* _DESCRIPTION OF THE TASK_: In the records below, find each line with "data" and copy it.
-=-=-=-=-
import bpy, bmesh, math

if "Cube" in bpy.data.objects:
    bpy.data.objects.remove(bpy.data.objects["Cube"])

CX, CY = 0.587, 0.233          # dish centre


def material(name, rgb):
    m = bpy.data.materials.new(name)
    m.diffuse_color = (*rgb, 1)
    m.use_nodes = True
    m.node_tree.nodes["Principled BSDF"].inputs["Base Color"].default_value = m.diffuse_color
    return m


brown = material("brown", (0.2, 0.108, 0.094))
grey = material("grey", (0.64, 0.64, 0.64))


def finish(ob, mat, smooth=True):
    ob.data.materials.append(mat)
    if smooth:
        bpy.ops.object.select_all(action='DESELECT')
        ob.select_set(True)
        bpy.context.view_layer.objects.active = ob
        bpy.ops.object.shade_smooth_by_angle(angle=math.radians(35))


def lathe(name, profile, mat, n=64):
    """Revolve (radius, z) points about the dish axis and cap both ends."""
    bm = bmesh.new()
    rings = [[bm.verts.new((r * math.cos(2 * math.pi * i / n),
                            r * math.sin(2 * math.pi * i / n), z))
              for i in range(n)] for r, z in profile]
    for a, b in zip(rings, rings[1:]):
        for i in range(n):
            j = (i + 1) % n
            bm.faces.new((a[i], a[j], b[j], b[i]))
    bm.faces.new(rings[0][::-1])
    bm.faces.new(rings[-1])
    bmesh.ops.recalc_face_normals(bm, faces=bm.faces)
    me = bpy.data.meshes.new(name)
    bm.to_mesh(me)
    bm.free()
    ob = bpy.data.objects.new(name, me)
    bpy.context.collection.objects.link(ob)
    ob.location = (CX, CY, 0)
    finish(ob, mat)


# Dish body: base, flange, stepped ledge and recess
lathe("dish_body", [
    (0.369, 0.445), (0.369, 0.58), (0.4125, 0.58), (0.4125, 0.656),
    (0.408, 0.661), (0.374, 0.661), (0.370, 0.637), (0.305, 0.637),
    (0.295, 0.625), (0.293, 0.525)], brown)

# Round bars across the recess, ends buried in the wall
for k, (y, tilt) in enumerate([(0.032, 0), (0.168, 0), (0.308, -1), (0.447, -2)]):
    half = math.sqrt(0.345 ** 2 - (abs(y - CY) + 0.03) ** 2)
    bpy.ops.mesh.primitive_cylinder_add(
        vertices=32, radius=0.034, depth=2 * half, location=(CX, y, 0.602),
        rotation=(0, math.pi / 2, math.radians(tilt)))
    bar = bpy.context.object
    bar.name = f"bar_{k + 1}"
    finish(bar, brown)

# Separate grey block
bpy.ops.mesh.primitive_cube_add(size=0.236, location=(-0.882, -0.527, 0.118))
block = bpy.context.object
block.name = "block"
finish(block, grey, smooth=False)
-=-=-=-=-
* _ANSWER TO THIS TASK_:
if "Cube" in bpy.data.objects:
    bpy.data.objects.remove(bpy.data.objects["Cube"])
    m = bpy.data.materials.new(name)
    ob.data.materials.append(mat)
    me = bpy.data.meshes.new(name)
    ob = bpy.data.objects.new(name, me)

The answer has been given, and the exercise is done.